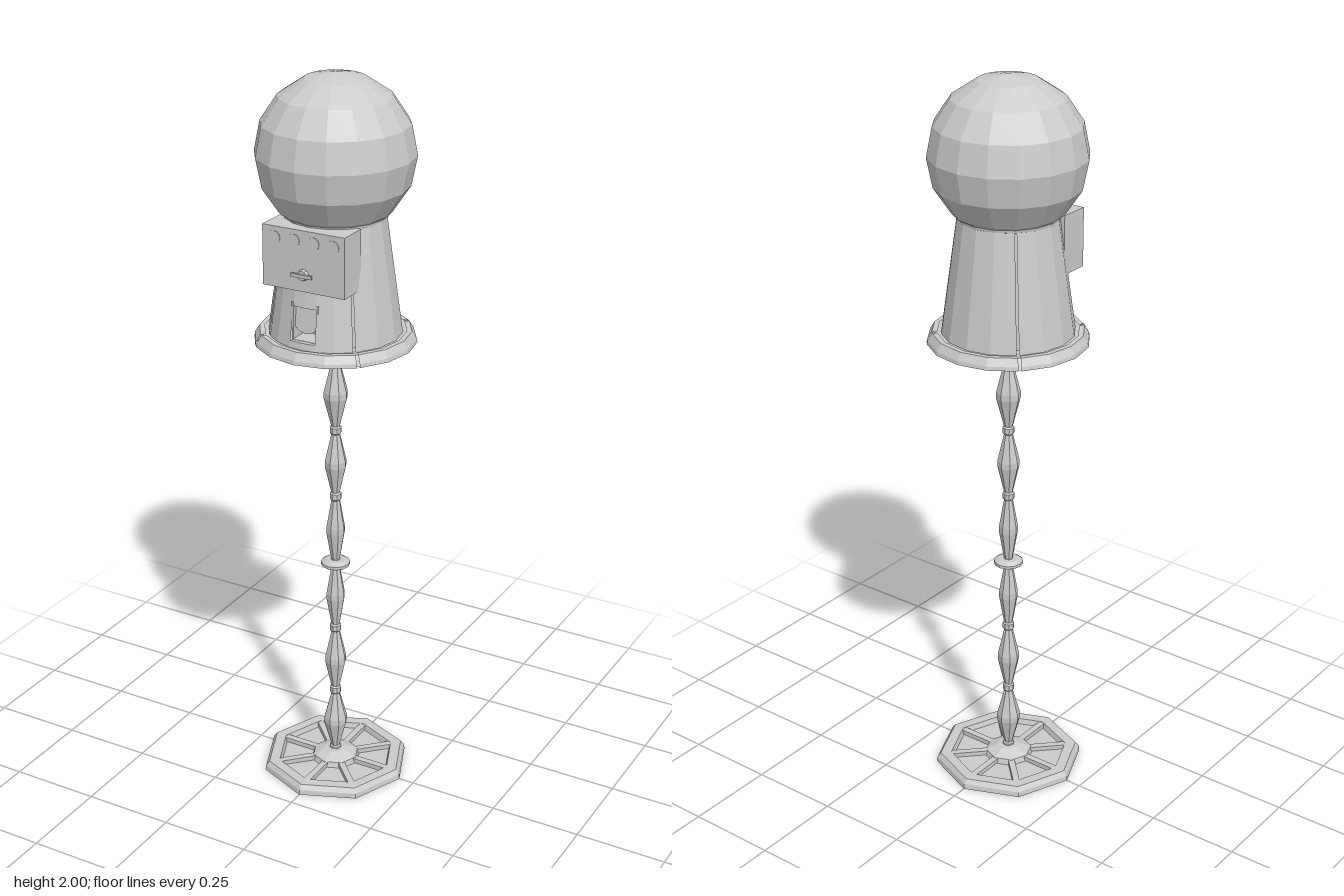
import * as THREE from 'three';

const mat = new THREE.MeshStandardMaterial({ color: 0xcccccc, flatShading: true, side: THREE.DoubleSide });

export function createModel() {
  const model = new THREE.Group();

  const add = (name, geometry, x = 0, y = 0, z = 0, parent = model) => {
    const mesh = new THREE.Mesh(geometry, mat);
    mesh.name = name;
    mesh.position.set(x, y, z);
    parent.add(mesh);
    return mesh;
  };
  // profile is a list of [radius, height], bottom to top; angle 0 is the front
  const lathe = (profile, sides, start = 0, sweep = Math.PI * 2) =>
    new THREE.LatheGeometry(profile.map(([r, y]) => new THREE.Vector2(r, y)), sides, start, sweep);
  const box = (w, h, d) => new THREE.BoxGeometry(w, h, d);
  const group = (name) => {
    const g = new THREE.Group();
    g.name = name;
    model.add(g);
    return g;
  };

  // Octagonal foot: chamfered rim around a sunken floor, with spokes and a hub
  const foot = group('foot');
  add('footPlate', lathe([[0, 0], [0.207, 0], [0.205, 0.014], [0.195, 0.027], [0.165, 0.027],
    [0.16, 0.012], [0, 0.012]], 8), 0, 0, 0, foot);
  for (let i = 0; i < 8; i++) {
    const a = (i * Math.PI) / 4;
    const spoke = add('footSpoke', box(0.018, 0.013, 0.13), Math.sin(a) * 0.105, 0.0195, Math.cos(a) * 0.105, foot);
    spoke.rotation.y = a;
  }
  add('footHub', lathe([[0.07, 0.012], [0.065, 0.027], [0.03, 0.042], [0, 0.044]], 8), 0, 0, 0, foot);

  // Turned pole: six spindles, fattest at the ends, with small rings at the waists
  const waists = [0.04, 0.235, 0.435, 0.637, 0.84, 1.035, 1.24];
  const widths = [0.033, 0.03, 0.026, 0.026, 0.03, 0.033];
  const pole = [];
  widths.forEach((w, i) => {
    const y0 = waists[i], h = waists[i + 1] - y0;
    pole.push([0.016, y0], [0.016, y0 + 0.008], [0.012, y0 + 0.012],
      [w, y0 + h * 0.46], [w, y0 + h * 0.54], [0.012, y0 + h - 0.012], [0.016, y0 + h - 0.008]);
  });
  pole.push([0.016, 1.24]);
  add('pole', lathe(pole, 8));
  add('poleCollar', lathe([[0, 0.626], [0.028, 0.626], [0.04, 0.633], [0.04, 0.641], [0.028, 0.648], [0, 0.648]], 12));

  // Stepped neck under the tray
  add('neck', lathe([[0.014, 1.228], [0.028, 1.235], [0.05, 1.252], [0.055, 1.262], [0.068, 1.265],
    [0.07, 1.275], [0.075, 1.28], [0.075, 1.298]], 8));

  // Tray: whole disc below, four rim quarters with slim joints
  const tray = group('tray');
  add('trayDisc', lathe([[0, 1.295], [0.207, 1.295], [0.192, 1.322], [0, 1.322]], 16), 0, 0, 0, tray);
  const gap = 0.018;
  const quarter = Math.PI / 2 - gap * 2;
  for (let i = 0; i < 4; i++) {
    add('trayRim', lathe([[0.19, 1.295], [0.214, 1.295], [0.212, 1.305], [0.2, 1.325], [0.186, 1.325]],
      4, Math.PI / 4 + (i * Math.PI) / 2 + gap, quarter), 0, 0, 0, tray);
  }

  // Tapered body: plain quarters at the sides and back, over an inner core that shows in the joints
  const body = group('body');
  const radiusAt = (y) => 0.176 - ((y - 1.32) * 0.044) / 0.315;
  const panel = (name, y0, y1, start, sweep, sides) =>
    add(name, lathe([[radiusAt(y0) - 0.014, y0], [radiusAt(y0), y0], [radiusAt(y1), y1],
      [radiusAt(y1) - 0.014, y1]], sides, start, sweep), 0, 0, 0, body);
  for (let i = 0; i < 3; i++) {
    panel('bodyPanel', 1.32, 1.635, Math.PI / 4 + (i * Math.PI) / 2 + gap, quarter, 4);
  }
  add('bodyCore', lathe([[0.145, 1.32], [0.116, 1.635]], 16, Math.PI / 4 - 0.1, Math.PI * 1.5 + 0.2), 0, 0, 0, body);

  // Front quarter, left open in the middle for the chute
  const open = 0.21;
  const side = Math.PI / 4 - gap - open;
  panel('frontPanel', 1.32, 1.635, open, side, 2);
  panel('frontPanel', 1.32, 1.635, -open - side, side, 2);
  panel('chuteLintel', 1.43, 1.635, -open, open * 2, 2);
  panel('chuteSill', 1.32, 1.34, -open, open * 2, 2);

  // Chute lining and its shield-shaped flap
  const chute = group('chute');
  for (const s of [-1, 1]) add('chuteWall', box(0.005, 0.11, 0.06), s * 0.036, 1.385, 0.128, chute);
  add('chuteBack', box(0.072, 0.11, 0.005), 0, 1.385, 0.1, chute);
  add('chuteTop', box(0.072, 0.005, 0.055), 0, 1.433, 0.125, chute);
  add('chuteFloor', box(0.072, 0.008, 0.06), 0, 1.337, 0.13, chute);
  const shield = new THREE.Shape();
  [[-0.032, 0.036], [0.032, 0.036], [0.032, -0.016], [0.018, -0.028], [0, -0.032], [-0.018, -0.028], [-0.032, -0.016]]
    .forEach(([x, y], i) => (i ? shield.lineTo(x, y) : shield.moveTo(x, y)));
  const flap = add('chuteFlap', new THREE.ExtrudeGeometry(shield, { depth: 0.006, bevelEnabled: false }),
    0, 1.39, 0.144, chute);
  flap.rotation.x = -0.12;

  // Coin box with a row of round marks and a turn handle
  const coinBox = group('coinBox');
  add('coinBoxCase', box(0.236, 0.16, 0.084), 0, 1.555, 0.122, coinBox);
  for (const x of [-0.084, -0.028, 0.028, 0.084]) {
    add('roundMark', new THREE.CylinderGeometry(0.018, 0.018, 0.003, 12), x, 1.605, 0.164, coinBox).rotation.x = Math.PI / 2;
  }
  add('handleDial', new THREE.CylinderGeometry(0.013, 0.016, 0.01, 10), 0, 1.52, 0.168, coinBox).rotation.x = Math.PI / 2;
  add('handleBar', box(0.06, 0.009, 0.007), 0, 1.52, 0.175, coinBox);

  // Collar and globe
  add('globeCollar', lathe([[0.125, 1.628], [0.134, 1.632], [0.136, 1.642], [0.12, 1.648]], 16));
  add('globe', new THREE.SphereGeometry(0.207, 16, 8, -Math.PI / 2), 0, 1.793, 0);

  return model;
}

========================================

§ Brief
In the records above, find each line that mentions the word "name", and copy it.

§ Solution to the exercise
  const add = (name, geometry, x = 0, y = 0, z = 0, parent = model) => {
    mesh.name = name;
  const group = (name) => {
    g.name = name;
  const panel = (name, y0, y1, start, sweep, sides) =>
    add(name, lathe([[radiusAt(y0) - 0.014, y0], [radiusAt(y0), y0], [radiusAt(y1), y1],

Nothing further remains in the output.